→ Description of the task: Using the records beneath, say how many lines contain the word "chamferBox", without comment.

→ Provided records:
____________________

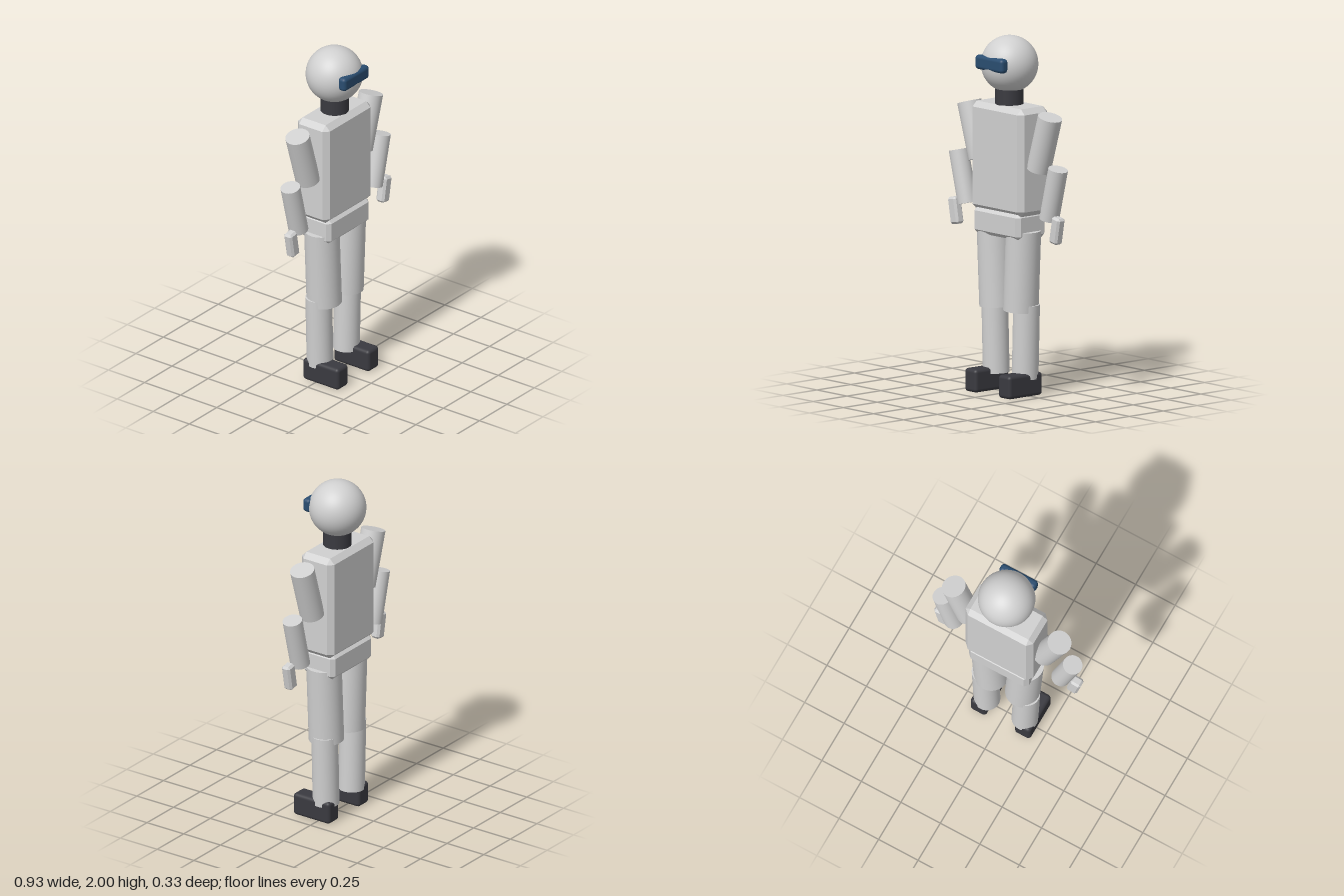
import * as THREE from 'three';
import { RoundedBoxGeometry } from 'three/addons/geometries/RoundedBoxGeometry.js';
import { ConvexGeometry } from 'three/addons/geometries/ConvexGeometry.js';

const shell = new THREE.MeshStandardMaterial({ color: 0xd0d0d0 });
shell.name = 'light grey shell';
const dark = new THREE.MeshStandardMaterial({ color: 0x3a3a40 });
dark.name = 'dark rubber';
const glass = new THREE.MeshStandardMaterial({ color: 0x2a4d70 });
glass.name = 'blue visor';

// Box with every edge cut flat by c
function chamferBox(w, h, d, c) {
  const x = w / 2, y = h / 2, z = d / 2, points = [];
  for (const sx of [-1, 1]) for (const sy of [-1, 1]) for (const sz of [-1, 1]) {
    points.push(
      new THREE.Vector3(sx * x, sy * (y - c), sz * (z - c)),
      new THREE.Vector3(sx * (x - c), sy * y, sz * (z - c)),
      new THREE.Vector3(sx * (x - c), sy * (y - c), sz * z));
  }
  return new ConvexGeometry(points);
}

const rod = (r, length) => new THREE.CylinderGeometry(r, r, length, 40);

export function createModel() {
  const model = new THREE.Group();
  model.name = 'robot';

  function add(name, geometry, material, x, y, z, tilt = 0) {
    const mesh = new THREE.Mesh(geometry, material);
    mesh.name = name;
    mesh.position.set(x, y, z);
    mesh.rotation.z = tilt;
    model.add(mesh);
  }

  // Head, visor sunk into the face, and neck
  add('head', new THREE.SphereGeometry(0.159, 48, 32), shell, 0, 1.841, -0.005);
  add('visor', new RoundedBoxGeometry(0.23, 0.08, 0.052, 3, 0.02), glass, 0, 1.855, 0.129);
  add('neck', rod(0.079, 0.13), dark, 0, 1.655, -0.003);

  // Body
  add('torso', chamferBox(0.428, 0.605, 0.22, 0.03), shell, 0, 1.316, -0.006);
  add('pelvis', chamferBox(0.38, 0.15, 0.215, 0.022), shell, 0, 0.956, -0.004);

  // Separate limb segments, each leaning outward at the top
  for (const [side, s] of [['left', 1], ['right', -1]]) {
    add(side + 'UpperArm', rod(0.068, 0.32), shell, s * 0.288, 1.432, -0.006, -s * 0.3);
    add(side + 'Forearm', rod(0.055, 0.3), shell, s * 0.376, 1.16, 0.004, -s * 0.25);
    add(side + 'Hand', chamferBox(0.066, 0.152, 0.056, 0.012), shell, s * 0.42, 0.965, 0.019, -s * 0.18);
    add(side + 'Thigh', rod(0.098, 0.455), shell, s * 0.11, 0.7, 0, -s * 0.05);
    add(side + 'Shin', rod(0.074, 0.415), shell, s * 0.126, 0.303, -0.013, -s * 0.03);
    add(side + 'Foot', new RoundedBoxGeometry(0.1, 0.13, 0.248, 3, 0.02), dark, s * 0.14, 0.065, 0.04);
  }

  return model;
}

____________________

→ Solution to the exercise: 4